**TASK ITEM**
Print exactly the lines that run from the first line of the material to the line containing "box('middleFloor', -0.505, 0.505, 0.567, 0.973, -0.567, 0.567);", both ends included, and skip the pictures.

**GIVEN RECORDS**
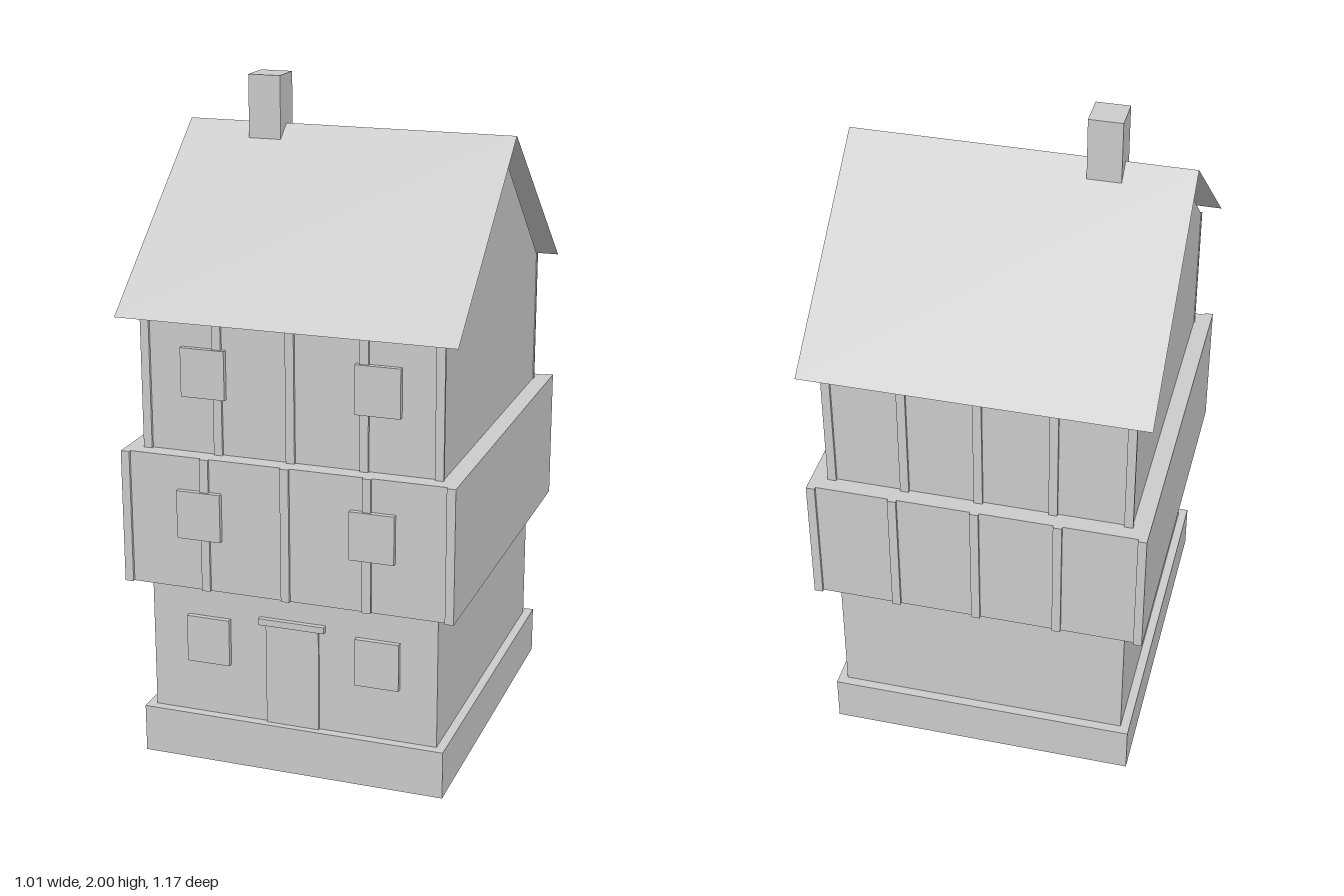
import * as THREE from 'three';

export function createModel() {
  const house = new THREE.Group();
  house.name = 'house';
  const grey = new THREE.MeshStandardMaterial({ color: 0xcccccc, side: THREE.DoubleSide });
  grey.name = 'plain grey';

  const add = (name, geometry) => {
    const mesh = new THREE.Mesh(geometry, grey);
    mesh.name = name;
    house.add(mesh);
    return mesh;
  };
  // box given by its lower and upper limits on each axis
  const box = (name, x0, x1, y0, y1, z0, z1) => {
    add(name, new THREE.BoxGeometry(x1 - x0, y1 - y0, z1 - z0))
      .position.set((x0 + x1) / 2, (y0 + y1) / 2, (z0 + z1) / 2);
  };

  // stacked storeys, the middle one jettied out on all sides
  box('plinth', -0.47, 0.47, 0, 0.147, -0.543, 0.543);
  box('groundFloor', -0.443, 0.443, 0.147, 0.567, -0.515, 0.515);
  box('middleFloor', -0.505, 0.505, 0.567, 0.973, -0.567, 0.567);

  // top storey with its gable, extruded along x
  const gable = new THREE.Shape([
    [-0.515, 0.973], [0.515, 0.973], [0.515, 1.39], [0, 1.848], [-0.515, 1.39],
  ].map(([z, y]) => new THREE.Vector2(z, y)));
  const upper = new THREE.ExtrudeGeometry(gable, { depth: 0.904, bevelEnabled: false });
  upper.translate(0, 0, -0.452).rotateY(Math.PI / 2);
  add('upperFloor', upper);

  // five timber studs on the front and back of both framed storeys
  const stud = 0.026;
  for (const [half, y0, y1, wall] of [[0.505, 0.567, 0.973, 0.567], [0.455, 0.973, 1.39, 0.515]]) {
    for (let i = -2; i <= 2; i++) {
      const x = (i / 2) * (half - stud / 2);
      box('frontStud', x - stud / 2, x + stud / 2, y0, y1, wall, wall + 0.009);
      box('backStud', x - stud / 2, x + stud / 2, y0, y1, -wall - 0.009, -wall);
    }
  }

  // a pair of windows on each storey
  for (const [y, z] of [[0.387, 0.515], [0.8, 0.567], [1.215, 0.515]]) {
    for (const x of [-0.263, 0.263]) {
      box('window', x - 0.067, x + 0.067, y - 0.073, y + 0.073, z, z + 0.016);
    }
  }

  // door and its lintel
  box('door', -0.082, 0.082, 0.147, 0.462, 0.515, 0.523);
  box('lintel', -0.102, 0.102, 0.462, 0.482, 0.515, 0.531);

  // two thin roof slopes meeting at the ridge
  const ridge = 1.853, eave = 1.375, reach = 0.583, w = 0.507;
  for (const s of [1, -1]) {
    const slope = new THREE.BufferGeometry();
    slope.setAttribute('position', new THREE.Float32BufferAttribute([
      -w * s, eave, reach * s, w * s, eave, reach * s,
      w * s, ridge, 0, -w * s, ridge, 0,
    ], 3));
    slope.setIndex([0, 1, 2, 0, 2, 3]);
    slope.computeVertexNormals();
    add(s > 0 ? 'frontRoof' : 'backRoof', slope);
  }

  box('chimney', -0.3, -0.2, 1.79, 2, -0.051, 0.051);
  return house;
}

**TASK SOLUTION**
import * as THREE from 'three';

export function createModel() {
  const house = new THREE.Group();
  house.name = 'house';
  const grey = new THREE.MeshStandardMaterial({ color: 0xcccccc, side: THREE.DoubleSide });
  grey.name = 'plain grey';

  const add = (name, geometry) => {
    const mesh = new THREE.Mesh(geometry, grey);
    mesh.name = name;
    house.add(mesh);
    return mesh;
  };
  // box given by its lower and upper limits on each axis
  const box = (name, x0, x1, y0, y1, z0, z1) => {
    add(name, new THREE.BoxGeometry(x1 - x0, y1 - y0, z1 - z0))
      .position.set((x0 + x1) / 2, (y0 + y1) / 2, (z0 + z1) / 2);
  };

  // stacked storeys, the middle one jettied out on all sides
  box('plinth', -0.47, 0.47, 0, 0.147, -0.543, 0.543);
  box('groundFloor', -0.443, 0.443, 0.147, 0.567, -0.515, 0.515);
  box('middleFloor', -0.505, 0.505, 0.567, 0.973, -0.567, 0.567);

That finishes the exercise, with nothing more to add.